Rock and roll for the new (and old) generation
A look back at many great rock artists shows that they never really “fit in.” Growing up in the ’90s, Tash Neal felt that way, too – like he was born 20 years too late. “We’ve never really fit in, to be honest,” says Neal, guitarist and frontman of New York-based rock duo The London Souls.
Neal says he was really attracted to some of the melodic elements of earlier music – bands like Led Zeppelin and Cream.
Prior to his discovery of rock and roll, Neal was no stranger to music. Both of his parents played instruments, and they eventually sat him and his brother down to choose their own instruments to learn.
“I really have no idea why I chose the guitar,” Neal says. “It was a completely random choice. But once I discovered rock and roll as I got older, I knew this was what I wanted to do.”
Upon reaching high school, Neal eventually found a like-minded musician with a similar passion for classic rock. In stepped drummer Chris St. Hillaire.
Singing duties eventually fell to Neal. “I never really liked my voice,” he says, “but I figured if I was writing the songs, I should probably sing them, too.”
Shortly after the band first got off the ground in 2012, things took a turn towards the tragic. A near-fatal car accident – a hit-and-run in New York City – left Neal in a medically induced coma for more than a week. The original outlook was grim, but eventually he went on to make a full recovery.
“Something like that really changes your perspective on life,” Neal says. “The first thing I did when I woke up was to grab a guitar to make sure I could still play.”

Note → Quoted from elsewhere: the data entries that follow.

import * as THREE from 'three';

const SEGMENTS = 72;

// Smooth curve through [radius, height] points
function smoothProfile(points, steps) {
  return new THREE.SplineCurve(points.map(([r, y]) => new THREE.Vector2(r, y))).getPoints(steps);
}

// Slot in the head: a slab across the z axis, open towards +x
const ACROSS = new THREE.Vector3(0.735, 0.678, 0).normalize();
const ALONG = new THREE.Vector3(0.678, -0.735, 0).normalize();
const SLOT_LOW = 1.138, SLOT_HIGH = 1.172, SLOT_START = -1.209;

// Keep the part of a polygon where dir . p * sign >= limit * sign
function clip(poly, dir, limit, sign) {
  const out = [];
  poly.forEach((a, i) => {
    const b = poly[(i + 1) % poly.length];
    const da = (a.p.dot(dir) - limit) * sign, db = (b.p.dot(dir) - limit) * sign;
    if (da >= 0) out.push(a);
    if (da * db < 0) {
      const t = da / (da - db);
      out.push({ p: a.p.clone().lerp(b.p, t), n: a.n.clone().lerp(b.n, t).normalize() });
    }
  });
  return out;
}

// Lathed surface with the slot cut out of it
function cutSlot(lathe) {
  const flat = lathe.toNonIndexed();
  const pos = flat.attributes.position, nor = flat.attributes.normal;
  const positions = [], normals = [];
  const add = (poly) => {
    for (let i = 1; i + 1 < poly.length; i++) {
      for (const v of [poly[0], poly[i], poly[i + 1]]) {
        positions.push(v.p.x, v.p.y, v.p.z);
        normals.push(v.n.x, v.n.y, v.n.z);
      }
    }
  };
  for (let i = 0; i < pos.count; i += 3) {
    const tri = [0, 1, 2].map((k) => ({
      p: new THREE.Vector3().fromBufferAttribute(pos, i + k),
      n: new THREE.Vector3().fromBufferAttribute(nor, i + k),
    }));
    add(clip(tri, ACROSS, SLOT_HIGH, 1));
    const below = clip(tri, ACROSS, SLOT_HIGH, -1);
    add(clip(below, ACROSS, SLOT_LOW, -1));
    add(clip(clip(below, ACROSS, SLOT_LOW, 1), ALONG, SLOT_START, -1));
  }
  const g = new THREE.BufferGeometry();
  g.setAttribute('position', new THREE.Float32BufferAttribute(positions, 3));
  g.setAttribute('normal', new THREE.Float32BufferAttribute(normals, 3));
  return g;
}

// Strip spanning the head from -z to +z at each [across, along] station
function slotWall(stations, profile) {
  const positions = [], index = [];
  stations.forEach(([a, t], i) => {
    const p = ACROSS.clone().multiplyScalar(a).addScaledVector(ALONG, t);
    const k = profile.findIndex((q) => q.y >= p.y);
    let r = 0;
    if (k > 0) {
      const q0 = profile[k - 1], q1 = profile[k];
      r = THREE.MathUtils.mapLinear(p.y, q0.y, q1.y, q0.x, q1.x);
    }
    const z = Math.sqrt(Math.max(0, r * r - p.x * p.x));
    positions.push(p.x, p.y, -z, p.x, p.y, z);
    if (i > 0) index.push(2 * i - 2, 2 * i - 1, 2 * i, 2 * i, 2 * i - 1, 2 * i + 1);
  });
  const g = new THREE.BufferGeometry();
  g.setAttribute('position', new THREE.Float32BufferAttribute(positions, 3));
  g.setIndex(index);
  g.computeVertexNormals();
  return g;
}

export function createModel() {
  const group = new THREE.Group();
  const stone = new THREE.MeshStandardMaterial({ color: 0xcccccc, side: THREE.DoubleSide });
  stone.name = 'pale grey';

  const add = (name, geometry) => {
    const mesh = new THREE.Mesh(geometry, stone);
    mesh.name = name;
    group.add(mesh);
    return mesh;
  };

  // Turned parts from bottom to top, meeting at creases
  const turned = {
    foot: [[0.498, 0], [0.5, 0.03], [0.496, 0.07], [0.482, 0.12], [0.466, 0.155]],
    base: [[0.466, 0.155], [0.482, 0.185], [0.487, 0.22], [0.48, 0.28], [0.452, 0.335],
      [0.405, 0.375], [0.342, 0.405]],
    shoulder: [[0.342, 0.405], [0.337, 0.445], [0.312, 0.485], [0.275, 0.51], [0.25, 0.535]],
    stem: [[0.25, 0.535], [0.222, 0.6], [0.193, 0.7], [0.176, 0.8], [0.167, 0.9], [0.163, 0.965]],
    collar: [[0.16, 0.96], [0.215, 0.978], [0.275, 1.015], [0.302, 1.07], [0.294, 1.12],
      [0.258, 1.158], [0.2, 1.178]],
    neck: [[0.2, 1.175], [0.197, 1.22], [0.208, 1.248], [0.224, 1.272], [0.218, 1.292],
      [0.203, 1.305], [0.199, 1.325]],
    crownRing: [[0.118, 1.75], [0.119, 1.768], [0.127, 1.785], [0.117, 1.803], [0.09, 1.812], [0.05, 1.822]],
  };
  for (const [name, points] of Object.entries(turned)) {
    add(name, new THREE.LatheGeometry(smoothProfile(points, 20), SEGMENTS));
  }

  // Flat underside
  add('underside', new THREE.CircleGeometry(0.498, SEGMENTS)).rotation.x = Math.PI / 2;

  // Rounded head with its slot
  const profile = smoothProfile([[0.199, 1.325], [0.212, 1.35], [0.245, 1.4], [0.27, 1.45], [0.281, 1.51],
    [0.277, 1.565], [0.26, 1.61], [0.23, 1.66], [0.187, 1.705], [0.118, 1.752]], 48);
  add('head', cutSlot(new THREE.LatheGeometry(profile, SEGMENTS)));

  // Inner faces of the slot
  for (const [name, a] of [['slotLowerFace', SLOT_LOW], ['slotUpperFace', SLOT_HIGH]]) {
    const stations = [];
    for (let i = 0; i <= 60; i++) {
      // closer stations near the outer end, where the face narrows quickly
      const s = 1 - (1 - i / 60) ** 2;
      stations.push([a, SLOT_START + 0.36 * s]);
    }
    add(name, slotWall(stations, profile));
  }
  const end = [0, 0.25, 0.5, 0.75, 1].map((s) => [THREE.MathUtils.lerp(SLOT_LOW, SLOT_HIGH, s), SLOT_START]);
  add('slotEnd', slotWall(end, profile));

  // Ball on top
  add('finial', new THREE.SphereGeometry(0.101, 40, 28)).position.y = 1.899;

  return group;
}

Two years later, The London Souls have been a breath of fresh air in the rock genre. Blending blues, soul and funk into a rock and roll package, Neal and St. Hillaire explore a genre that had been established well beyond their years.
“Even though I didn’t grow up in that era, I was always attracted to the rhythm of a song,” Neal explains. “So I think that’s why I was drawn to blues and funk and music that had some swing to it.”
Many of the songs are focused around rhythm, whether it’s Neal unleashing a bluesy guitar riff or St. Hillaire backing him with a foot-stomping beat. Neal’s songwriting and vocals also measure up to the music – howling over his guitar a lot like the up and coming bluesman Gary Clark Jr.
“For me, songwriting and singing was never a forced thing,” explains Neal. “It all really comes from within; I kind of absorb everything around me and let it flow out of me.”
Neal will showcase his many talents on the band’s second album, Here Come the Girls, which is slated to release this summer.
Catch The London Souls at Fed Live (234 N. 2nd St., Harrisburg) on Sunday, July 20. 7pm doors. $10/$13. 21+. Advance tickets here.